§ What you need to do
Of the entries below, restate word for word only the section that runs from the line with "(-0.658, 0.783, -0.658, 0.747, 0.37, 0.018)]" to the line with "rows = [[bm.verts.new(base.lerp(tip, t)", counting both ends.

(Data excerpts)

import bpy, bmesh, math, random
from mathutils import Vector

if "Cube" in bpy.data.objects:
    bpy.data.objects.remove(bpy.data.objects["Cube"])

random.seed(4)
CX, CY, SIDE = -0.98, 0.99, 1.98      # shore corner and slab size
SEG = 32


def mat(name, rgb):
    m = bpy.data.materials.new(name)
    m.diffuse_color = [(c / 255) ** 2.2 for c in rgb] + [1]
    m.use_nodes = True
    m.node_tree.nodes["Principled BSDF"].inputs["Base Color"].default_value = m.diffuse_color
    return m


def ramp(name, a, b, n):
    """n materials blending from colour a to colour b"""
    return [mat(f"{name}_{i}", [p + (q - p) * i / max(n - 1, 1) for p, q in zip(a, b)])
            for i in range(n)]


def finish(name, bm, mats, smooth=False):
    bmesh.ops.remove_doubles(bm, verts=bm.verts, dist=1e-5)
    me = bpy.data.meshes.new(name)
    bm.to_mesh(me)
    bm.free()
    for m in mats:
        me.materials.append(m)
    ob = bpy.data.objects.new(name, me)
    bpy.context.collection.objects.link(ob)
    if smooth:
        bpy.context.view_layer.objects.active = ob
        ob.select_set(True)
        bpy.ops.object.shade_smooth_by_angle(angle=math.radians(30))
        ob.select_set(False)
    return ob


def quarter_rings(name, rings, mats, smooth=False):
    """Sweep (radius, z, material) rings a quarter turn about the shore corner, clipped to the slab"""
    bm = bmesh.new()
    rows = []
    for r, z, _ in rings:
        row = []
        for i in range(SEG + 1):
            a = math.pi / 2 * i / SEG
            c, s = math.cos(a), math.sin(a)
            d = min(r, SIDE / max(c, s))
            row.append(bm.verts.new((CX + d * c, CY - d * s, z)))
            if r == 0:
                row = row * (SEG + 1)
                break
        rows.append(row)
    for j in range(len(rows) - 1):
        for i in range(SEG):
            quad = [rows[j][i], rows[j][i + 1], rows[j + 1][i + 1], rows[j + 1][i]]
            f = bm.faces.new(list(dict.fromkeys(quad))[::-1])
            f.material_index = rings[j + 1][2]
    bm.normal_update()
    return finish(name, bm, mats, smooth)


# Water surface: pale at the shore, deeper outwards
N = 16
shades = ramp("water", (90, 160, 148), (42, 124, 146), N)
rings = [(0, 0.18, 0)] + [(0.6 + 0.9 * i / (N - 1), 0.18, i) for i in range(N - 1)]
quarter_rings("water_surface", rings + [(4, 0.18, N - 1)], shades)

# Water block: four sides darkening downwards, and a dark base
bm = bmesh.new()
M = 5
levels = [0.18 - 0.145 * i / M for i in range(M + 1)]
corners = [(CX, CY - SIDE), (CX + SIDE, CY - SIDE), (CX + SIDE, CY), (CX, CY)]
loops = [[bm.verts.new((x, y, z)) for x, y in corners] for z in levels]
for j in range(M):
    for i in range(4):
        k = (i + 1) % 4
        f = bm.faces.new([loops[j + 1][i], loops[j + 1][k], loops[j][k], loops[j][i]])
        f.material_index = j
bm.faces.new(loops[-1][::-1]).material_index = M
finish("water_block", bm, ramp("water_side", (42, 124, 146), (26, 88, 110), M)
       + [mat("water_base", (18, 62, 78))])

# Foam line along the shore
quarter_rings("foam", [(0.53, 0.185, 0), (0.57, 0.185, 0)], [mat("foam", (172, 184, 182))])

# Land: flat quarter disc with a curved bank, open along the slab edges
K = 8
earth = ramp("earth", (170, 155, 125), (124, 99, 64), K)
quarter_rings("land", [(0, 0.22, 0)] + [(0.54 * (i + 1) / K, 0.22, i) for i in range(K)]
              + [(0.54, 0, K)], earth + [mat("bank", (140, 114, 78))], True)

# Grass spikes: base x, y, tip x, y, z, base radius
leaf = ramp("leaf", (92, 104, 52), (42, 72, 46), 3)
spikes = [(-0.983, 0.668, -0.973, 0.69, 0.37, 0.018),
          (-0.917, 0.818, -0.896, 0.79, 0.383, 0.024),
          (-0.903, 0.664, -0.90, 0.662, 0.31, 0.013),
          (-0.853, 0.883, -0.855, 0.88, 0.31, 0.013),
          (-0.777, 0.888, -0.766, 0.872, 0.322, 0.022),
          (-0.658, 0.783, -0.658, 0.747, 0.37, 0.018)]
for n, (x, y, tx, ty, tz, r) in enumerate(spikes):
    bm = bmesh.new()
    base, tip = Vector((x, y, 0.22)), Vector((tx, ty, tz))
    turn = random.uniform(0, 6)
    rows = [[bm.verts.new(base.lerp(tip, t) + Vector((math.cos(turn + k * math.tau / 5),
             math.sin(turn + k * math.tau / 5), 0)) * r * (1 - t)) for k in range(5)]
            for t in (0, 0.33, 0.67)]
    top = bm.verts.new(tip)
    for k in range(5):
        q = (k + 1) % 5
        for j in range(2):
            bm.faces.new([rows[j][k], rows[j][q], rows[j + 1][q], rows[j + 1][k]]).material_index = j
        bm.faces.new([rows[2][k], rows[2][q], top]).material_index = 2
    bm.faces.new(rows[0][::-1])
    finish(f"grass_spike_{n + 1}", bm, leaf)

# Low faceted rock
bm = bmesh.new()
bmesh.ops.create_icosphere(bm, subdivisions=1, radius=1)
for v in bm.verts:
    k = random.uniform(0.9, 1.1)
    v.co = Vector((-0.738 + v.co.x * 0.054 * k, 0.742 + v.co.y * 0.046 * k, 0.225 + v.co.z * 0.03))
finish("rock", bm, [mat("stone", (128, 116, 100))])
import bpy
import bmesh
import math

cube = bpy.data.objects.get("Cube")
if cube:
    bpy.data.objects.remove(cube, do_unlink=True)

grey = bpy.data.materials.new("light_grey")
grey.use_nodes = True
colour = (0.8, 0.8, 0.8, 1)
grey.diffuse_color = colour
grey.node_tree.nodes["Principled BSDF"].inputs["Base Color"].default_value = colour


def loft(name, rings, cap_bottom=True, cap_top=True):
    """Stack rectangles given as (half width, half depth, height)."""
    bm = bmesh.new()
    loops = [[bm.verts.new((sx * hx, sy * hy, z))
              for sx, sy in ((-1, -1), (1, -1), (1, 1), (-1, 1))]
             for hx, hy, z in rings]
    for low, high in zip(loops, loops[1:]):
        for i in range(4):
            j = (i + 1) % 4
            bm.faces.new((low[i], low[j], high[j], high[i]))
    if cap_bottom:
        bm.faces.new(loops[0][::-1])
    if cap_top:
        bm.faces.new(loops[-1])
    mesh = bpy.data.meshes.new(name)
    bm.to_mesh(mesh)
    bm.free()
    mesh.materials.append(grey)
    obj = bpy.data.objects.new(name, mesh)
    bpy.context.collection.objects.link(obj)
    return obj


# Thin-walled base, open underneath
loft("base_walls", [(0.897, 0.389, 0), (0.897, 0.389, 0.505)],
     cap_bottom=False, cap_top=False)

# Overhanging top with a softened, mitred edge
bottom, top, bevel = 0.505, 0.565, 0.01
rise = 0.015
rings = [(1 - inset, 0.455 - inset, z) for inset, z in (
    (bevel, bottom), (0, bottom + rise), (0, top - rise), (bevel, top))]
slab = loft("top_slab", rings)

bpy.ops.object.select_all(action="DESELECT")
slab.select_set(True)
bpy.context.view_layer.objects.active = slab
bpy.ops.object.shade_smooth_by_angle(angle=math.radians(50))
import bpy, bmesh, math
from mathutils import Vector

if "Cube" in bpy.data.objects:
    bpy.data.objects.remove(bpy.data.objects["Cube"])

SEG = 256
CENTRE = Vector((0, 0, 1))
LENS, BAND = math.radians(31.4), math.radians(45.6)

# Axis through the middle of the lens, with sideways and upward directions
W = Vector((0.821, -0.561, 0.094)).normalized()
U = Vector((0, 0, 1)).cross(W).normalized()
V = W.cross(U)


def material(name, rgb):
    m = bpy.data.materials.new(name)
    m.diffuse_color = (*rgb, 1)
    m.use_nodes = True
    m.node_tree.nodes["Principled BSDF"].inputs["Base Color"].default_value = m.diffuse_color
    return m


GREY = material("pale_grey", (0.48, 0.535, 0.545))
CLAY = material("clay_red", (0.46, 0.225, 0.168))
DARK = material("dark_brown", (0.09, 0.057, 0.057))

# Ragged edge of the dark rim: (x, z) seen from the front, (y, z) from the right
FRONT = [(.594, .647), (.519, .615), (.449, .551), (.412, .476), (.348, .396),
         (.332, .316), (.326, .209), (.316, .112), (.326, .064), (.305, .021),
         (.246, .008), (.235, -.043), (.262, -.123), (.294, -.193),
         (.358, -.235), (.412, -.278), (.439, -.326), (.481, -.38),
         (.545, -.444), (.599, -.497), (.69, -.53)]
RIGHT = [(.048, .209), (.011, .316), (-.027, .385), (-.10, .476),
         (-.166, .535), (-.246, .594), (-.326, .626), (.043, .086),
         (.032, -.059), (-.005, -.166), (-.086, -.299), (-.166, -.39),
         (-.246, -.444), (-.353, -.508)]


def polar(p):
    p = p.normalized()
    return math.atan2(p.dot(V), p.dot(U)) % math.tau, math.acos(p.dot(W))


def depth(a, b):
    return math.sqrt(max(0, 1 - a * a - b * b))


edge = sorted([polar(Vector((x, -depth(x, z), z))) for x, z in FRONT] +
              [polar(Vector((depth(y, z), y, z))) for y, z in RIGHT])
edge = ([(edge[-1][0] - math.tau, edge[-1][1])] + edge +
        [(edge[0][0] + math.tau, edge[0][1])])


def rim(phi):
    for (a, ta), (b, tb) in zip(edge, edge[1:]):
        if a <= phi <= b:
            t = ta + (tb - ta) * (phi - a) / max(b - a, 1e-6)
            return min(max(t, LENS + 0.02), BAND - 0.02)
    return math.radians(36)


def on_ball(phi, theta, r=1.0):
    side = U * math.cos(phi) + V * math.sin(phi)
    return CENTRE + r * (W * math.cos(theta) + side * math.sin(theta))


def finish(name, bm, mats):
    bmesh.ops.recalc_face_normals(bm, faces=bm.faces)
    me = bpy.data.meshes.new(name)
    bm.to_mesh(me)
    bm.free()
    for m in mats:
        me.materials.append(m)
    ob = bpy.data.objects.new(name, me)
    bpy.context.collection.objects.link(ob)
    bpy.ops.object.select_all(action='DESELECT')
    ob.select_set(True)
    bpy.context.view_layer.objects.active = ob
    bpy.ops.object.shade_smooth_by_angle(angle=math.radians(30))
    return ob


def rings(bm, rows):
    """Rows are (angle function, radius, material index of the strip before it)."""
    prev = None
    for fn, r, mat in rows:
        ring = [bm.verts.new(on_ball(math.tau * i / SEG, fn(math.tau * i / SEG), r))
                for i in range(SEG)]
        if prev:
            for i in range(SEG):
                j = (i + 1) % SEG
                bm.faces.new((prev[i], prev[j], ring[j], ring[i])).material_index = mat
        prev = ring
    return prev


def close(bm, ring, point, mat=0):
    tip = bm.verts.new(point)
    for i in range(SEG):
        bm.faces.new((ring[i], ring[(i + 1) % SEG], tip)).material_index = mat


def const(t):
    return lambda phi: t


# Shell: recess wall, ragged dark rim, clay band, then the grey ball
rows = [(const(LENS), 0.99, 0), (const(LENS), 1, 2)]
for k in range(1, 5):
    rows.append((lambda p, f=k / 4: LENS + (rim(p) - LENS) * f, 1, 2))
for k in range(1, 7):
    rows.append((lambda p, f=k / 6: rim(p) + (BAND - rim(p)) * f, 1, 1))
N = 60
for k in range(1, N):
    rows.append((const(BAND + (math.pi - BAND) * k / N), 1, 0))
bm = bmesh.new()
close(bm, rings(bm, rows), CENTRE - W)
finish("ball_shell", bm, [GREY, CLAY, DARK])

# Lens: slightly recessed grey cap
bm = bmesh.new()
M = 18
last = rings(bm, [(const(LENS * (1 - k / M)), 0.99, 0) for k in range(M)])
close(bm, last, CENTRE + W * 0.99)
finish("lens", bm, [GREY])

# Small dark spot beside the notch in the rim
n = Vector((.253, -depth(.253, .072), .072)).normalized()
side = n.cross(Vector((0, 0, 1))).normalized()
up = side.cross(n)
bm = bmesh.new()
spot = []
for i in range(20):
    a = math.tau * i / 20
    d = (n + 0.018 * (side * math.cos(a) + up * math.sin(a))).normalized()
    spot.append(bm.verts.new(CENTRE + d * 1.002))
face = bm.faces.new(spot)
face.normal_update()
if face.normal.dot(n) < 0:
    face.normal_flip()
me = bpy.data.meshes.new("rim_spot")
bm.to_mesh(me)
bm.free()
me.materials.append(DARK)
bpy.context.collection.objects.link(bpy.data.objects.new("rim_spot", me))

§ Result
          (-0.658, 0.783, -0.658, 0.747, 0.37, 0.018)]
for n, (x, y, tx, ty, tz, r) in enumerate(spikes):
    bm = bmesh.new()
    base, tip = Vector((x, y, 0.22)), Vector((tx, ty, tz))
    turn = random.uniform(0, 6)
    rows = [[bm.verts.new(base.lerp(tip, t) + Vector((math.cos(turn + k * math.tau / 5),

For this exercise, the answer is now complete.